“My sister so clearly embodies for me what it is to love openly,” said de Jong. “I’m just her sister, and she loves me unconditionally.”
When she graduates and becomes a candidate next year, de Jong hopes to find a position as a preaching pastor at a church.
Cara DeHaan came close to earning a doctorate in English literature before dropping out of graduate school and beginning the journey of studying for ordained ministry at Calvin Theological Seminary.
“Going to seminary has been a step of courage for me,” said DeHaan, a distance-learning student who lives in Waterloo, Ont.
For many years, she struggled with the idea of women being ordained. She grew up in an Ontario congregation that split over the issue. Many of her parents’ friends left the CRC to start a United Reformed Church congregation.
“I think I’ve always had the desire to learn more about and be involved in ministry,” DeHaan said. “Even so, I’ve had a huge fear of entering into controversy. I wasn’t sure what I thought about women being in positions of authority.”
When she and her husband started attending Waterloo CRC, however, she was able to see women preaching and was given the opportunity to serve as a deacon and elder. That gave her a better idea of her gifts and how she could use them.
Today, DeHaan is a stay-at-home mother of three children and is also in her third year of study in Calvin Seminary’s distance-learning program.
Given her education and background as a college teacher while working on her Ph.D., along with her service in her local church, DeHaan believes she will be in a good position to be a pastor, in whatever capacity that turns out to be.
“I’m not sure what will happen, but I will be equipped for whatever God has me do.”
Sarah Schreiber felt God nudging her from an early age to study to become a CRC minister—and eventually a seminary professor.
Schreiber grew up in Holland, Mich., and attended Park CRC.
“I grew up in a church in which the gifts of both men and women were appreciated,” said Schreiber, who teaches Old Testament at Calvin Theological Seminary. “Park Church has been so supportive of my call to ministry, and I have had the chance to preach there.”
She attended Calvin College and then went on to Calvin Seminary, where few women were taking classes at the time and only one woman, Mary VandenBerg, was a tenure-track teacher.
Today she is one of six women on the teaching staff at Calvin Seminary.
“That feels like a lot more than one,” said Schreiber, who is also an associate pastor at Grace CRC in Grand Rapids, Mich. “We meet together often and can be one another’s champions.”
Schreiber said she often has a chance to speak to women about the struggles they face as they work toward an M.Div. degree and look ahead to being ordained as ministers.
One issue they discuss is that it is hard for women to find senior pastor positions, since there are still congregations that oppose women in office and others are reluctant to hire women.
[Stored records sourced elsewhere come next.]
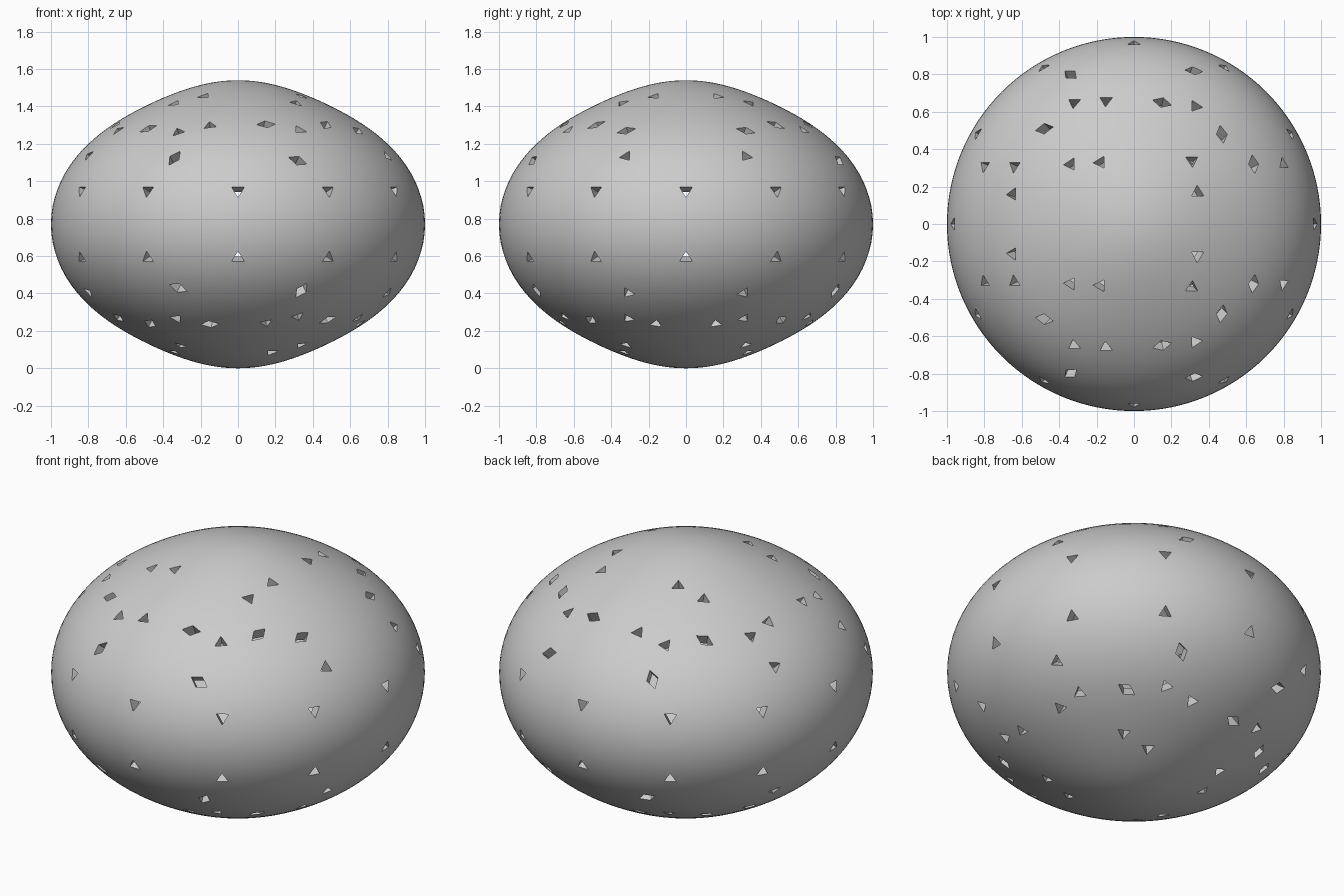
import bpy, bmesh, math
from mathutils import Vector

cube = bpy.data.objects.get("Cube")
if cube:
    bpy.data.objects.remove(cube, do_unlink=True)

HALF_HEIGHT = 0.77
BULGE = 0.23
THICKNESS = 0.08
LEFT, RIGHT = Vector((-1, 0, 0)), Vector((1, 0, 0))
BACK, FRONT = Vector((0, 1, 0)), Vector((0, -1, 0))
UP, DOWN = Vector((0, 0, 1)), Vector((0, 0, -1))


def reach(lat):
    return HALF_HEIGHT + BULGE * math.cos(lat) ** 4


def surface(lat, azimuth):
    """Point and outward normal of the flattened, pinched ball."""
    r = reach(lat)
    slope = -4 * BULGE * math.cos(lat) ** 3 * math.sin(lat)
    out = Vector((math.cos(azimuth), math.sin(azimuth), 0))
    radial = out * math.cos(lat) + UP * math.sin(lat)
    along = UP * math.cos(lat) - out * math.sin(lat)
    return radial * r, (radial * r - along * slope).normalized()


def latitude(radius):
    """Upper latitude at which the profile has this plan radius."""
    low, high = 0.0, math.pi / 2
    for _ in range(40):
        mid = (low + high) / 2
        if reach(mid) * math.cos(mid) > radius:
            low = mid
        else:
            high = mid
    return low


def make_object(name, bm):
    mesh = bpy.data.meshes.new(name)
    bm.to_mesh(mesh)
    bm.free()
    obj = bpy.data.objects.new(name, mesh)
    bpy.context.collection.objects.link(obj)
    obj.location.z = HALF_HEIGHT
    return obj


# Hollow shell: outer skin plus reversed inner skin
bm = bmesh.new()
for depth in (0, THICKNESS):
    ball = bmesh.ops.create_uvsphere(bm, u_segments=128, v_segments=64, radius=1)
    for v in ball["verts"]:
        lat = math.asin(max(-1, min(1, v.co.z)))
        point, normal = surface(lat, math.atan2(v.co.y, v.co.x))
        v.co = point - normal * depth
    if depth:
        faces = list({f for v in ball["verts"] for f in v.link_faces})
        bmesh.ops.reverse_faces(bm, faces=faces)
shell = make_object("shell", bm)

# Hole cutters: small prisms standing along the surface normal
cutters = bmesh.new()


def add_hole(x, y, heading, shape, flips):
    point, normal = surface(latitude(math.hypot(x, y)), math.atan2(y, x))
    u = (heading - normal * heading.dot(normal)).normalized()
    w = normal.cross(u)
    if shape == "triangle":
        turns = [k * math.tau / 3 for k in range(3)]
        outline = [(0.039 * math.cos(a), 0.039 * math.sin(a)) for a in turns]
    else:
        outline = [(0.052, 0), (0, 0.032), (-0.052, 0), (0, -0.032)]
    for flip in flips:
        rings = []
        for lift in (0.05, -THICKNESS - 0.04):
            ring = []
            for a, b in outline:
                p = point + u * a + w * b + normal * lift
                ring.append(cutters.verts.new([c * s for c, s in zip(p, flip)]))
            rings.append(ring)
        top, base = rings
        cutters.faces.new(top)
        cutters.faces.new(base[::-1])
        for i in range(len(top)):
            j = (i + 1) % len(top)
            cutters.faces.new((top[j], top[i], base[i], base[j]))


TURN = [(1, 1, 1), (-1, 1, -1)]
ALL = TURN + [(1, -1, 1), (-1, -1, -1)]

# Two rings of triangles either side of the equator
for k in range(12):
    a = k * math.tau / 12
    add_hole(0.968 * math.cos(a), 0.968 * math.sin(a), DOWN, "triangle", TURN)

# Scattered triangles, mirrored front to back and turned to the underside
for x, y, heading in [
    (-0.80, -0.31, BACK), (0.80, -0.32, FRONT),
    (-0.32, -0.65, BACK), (-0.15, -0.66, BACK), (0.33, -0.63, RIGHT),
    (-0.64, -0.31, BACK), (-0.65, -0.16, LEFT),
    (-0.34, -0.32, LEFT), (-0.18, -0.33, LEFT),
    (0.31, -0.34, BACK), (0.34, -0.17, FRONT),
]:
    add_hole(x, y, heading, "triangle", ALL)

# Diamond-shaped holes
for x, y, heading in [
    (-0.34, -0.80, UP + RIGHT * 0.4), (0.32, -0.82, RIGHT + DOWN * 0.3),
    (-0.48, -0.51, RIGHT), (0.47, -0.48, BACK),
    (0.15, -0.65, RIGHT + BACK * 0.3), (0.64, -0.32, BACK),
]:
    add_hole(x, y, heading, "diamond", ALL)

bmesh.ops.recalc_face_normals(cutters, faces=cutters.faces)
cutter = make_object("hole_cutters", cutters)
cutter.hide_render = True

# Cut the holes through the shell
cut = shell.modifiers.new("holes", "BOOLEAN")
cut.operation = "DIFFERENCE"
cut.solver = "EXACT"
cut.object = cutter
bpy.ops.object.select_all(action="DESELECT")
bpy.context.view_layer.objects.active = shell
shell.select_set(True)
bpy.ops.object.modifier_apply(modifier=cut.name)
bpy.data.objects.remove(cutter, do_unlink=True)
bpy.ops.object.shade_smooth_by_angle(angle=math.radians(30))

# Plain grey finish
grey = bpy.data.materials.new("plain_grey")
grey.use_nodes = True
colour = (0.6, 0.6, 0.6, 1)
grey.diffuse_color = colour
grey.node_tree.nodes["Principled BSDF"].inputs["Base Color"].default_value = colour
shell.data.materials.clear()
shell.data.materials.append(grey)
Only about 3 percent of the pastors serving CRC congregations are women.
Another issue they talk about is the reality that the Bible is ambiguous on the topic of ordaining women. “While it is biblically defensible, it is not an easy, cut-and-dried issue,” Schreiber said.
She added that she and others also discuss the gratitude they feel for the women—and men—who blazed the trail leading to the ordination of women 20 years ago.
“Absolutely, we are grateful for those who have gone before us,” she said. “They made it so that women can answer the call to serve—and to serve in so many ways.”